Saved data entries:
- - -

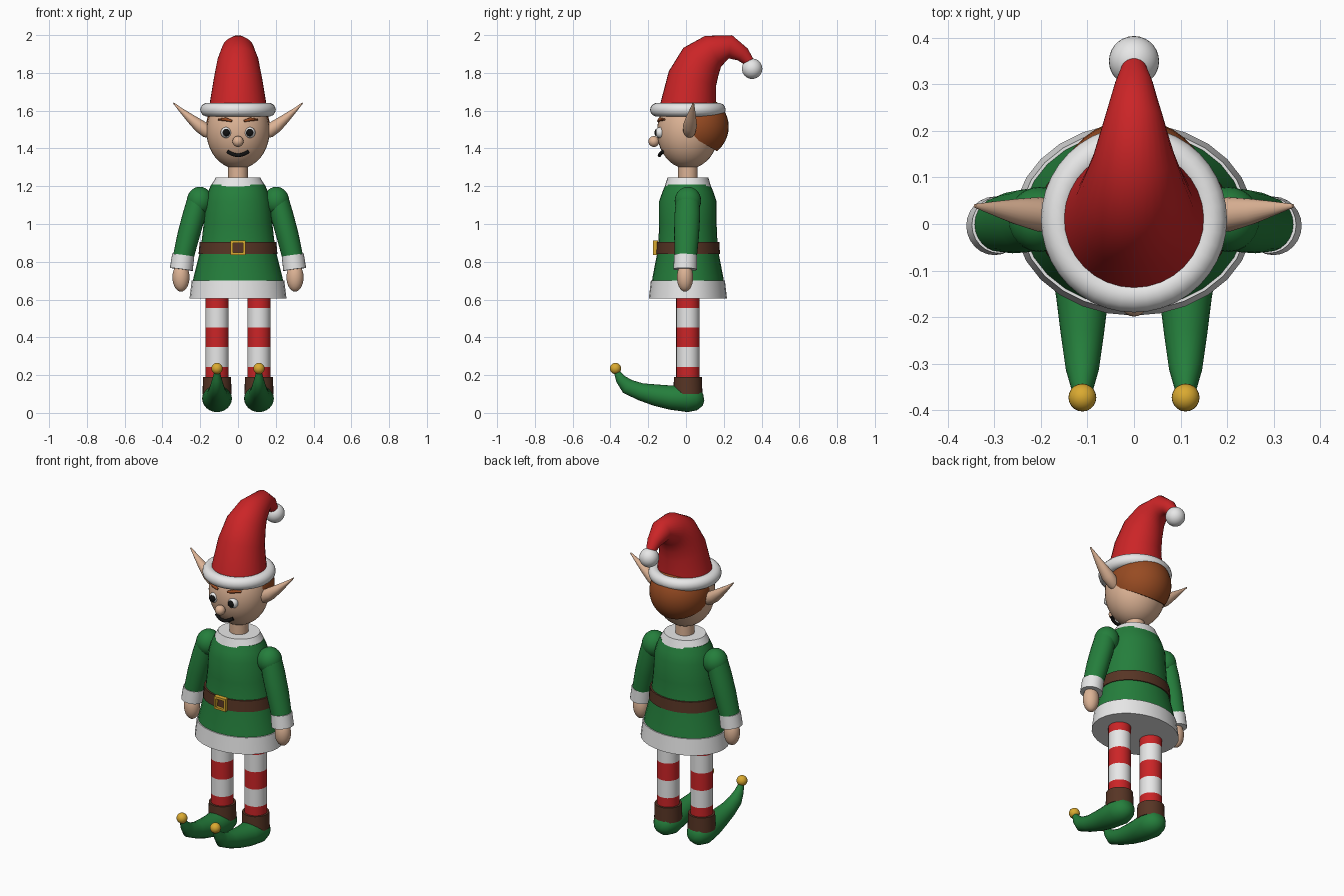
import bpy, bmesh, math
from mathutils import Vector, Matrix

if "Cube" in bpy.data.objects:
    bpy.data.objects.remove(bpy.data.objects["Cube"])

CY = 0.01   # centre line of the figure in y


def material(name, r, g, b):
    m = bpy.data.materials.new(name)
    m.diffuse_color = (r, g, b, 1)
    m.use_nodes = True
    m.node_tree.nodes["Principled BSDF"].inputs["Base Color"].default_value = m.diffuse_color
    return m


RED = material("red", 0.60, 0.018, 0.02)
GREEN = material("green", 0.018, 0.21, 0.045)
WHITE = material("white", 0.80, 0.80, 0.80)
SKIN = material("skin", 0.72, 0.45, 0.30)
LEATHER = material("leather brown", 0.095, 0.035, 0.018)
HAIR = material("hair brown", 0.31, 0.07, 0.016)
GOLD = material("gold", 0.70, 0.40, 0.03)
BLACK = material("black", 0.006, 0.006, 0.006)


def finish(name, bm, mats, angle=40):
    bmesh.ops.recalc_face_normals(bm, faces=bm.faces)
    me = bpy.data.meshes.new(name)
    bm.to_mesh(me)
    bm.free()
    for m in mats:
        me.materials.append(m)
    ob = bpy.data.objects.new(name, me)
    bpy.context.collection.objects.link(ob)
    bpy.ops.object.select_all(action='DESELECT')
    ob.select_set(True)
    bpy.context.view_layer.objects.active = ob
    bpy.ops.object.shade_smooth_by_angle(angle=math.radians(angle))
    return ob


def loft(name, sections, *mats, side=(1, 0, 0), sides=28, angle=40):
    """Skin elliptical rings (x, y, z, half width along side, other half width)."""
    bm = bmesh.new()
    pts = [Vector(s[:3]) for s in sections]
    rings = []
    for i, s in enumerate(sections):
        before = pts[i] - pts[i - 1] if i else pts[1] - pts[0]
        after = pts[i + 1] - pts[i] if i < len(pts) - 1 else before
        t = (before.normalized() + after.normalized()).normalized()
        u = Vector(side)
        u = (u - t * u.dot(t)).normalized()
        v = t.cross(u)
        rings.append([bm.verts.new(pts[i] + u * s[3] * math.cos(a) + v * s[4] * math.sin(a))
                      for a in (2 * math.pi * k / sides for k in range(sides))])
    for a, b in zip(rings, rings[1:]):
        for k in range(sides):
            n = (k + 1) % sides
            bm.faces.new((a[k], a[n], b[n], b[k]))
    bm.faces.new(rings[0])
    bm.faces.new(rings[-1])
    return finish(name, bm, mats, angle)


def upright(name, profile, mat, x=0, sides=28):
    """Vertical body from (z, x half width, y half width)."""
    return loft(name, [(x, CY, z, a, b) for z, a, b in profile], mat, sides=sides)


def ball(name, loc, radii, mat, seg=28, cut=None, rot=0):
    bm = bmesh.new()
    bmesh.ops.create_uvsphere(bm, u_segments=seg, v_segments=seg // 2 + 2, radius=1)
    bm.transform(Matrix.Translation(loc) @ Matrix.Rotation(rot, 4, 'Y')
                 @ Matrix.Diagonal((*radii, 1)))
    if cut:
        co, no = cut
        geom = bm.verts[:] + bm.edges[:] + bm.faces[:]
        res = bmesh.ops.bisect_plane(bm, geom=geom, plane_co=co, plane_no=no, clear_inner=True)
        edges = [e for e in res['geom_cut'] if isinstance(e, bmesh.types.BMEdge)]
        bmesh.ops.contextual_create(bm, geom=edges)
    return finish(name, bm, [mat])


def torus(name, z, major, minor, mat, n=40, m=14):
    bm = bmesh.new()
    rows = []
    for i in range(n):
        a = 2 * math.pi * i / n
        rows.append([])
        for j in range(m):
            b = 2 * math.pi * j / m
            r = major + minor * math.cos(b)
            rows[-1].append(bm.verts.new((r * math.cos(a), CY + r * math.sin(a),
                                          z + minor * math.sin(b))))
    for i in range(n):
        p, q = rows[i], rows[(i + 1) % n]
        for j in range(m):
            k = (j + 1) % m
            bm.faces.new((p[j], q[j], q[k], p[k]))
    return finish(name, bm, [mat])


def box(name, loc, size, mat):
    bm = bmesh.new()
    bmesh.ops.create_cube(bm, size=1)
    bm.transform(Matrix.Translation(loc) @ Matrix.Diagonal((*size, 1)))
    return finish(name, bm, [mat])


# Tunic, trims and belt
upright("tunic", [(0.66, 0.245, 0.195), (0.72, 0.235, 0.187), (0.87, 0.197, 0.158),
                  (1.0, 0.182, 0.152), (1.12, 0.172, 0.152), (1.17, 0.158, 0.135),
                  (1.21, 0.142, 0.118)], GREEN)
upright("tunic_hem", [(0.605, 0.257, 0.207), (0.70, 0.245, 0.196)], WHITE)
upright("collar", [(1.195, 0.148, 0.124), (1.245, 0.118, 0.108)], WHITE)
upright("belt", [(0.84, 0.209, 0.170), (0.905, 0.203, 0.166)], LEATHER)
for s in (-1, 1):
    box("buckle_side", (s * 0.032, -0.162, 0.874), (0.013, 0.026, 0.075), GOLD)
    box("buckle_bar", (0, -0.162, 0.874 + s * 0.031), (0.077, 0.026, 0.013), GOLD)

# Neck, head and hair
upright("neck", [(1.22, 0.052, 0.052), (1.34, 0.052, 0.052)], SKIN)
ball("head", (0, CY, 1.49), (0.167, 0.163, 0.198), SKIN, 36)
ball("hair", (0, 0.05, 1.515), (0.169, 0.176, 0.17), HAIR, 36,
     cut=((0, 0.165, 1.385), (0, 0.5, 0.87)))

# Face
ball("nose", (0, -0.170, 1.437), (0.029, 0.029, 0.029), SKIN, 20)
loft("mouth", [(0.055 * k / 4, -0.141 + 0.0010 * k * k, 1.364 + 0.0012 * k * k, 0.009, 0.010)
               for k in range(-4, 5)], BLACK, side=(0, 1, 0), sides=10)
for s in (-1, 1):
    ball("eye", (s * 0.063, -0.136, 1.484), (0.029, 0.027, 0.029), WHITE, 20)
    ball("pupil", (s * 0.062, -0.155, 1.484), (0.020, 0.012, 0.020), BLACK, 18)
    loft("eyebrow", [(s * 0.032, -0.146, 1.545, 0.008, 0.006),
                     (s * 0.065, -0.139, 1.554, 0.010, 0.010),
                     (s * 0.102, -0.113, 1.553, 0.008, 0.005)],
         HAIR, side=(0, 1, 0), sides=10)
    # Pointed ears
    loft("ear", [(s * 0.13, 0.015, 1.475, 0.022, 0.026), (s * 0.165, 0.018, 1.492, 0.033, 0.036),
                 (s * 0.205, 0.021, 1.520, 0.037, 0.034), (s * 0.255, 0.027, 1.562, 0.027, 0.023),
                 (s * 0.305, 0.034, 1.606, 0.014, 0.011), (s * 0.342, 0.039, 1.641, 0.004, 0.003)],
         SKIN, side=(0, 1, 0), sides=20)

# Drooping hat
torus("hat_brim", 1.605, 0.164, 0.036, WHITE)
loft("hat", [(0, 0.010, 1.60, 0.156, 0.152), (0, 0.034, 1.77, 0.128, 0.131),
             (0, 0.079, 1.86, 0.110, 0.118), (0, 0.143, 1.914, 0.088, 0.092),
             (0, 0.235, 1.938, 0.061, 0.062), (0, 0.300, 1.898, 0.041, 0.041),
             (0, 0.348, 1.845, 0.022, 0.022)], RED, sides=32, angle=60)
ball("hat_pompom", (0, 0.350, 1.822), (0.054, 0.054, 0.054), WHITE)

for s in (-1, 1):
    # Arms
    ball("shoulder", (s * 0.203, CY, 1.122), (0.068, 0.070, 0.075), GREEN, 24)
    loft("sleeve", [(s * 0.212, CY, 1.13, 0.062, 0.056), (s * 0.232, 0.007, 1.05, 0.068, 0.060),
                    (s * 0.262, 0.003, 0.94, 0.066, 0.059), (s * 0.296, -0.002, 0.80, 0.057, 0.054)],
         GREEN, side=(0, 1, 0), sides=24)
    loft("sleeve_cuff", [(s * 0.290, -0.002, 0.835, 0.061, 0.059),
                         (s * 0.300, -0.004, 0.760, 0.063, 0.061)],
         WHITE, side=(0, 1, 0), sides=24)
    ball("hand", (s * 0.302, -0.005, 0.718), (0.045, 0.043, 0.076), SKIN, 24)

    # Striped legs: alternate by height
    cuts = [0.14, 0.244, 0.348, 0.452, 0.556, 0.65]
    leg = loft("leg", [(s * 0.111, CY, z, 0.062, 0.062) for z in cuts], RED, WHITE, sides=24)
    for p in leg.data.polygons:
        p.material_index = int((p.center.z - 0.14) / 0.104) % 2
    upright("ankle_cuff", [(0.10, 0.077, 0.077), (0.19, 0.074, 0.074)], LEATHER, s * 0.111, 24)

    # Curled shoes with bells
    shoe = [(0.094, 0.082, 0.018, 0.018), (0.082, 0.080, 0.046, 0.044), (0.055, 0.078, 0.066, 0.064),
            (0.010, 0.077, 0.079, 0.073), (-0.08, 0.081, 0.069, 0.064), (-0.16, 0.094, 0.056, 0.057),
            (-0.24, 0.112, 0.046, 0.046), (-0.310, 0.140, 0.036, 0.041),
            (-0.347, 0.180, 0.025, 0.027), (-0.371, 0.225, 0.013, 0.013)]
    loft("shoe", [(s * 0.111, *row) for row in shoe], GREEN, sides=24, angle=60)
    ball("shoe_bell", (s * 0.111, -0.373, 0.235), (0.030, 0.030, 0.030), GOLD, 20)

- - -

▸ **Aim of the task**:
In the records shown above, how many lines include the word "objects"? Answer with the number only.

▸ **Exercise response**:
5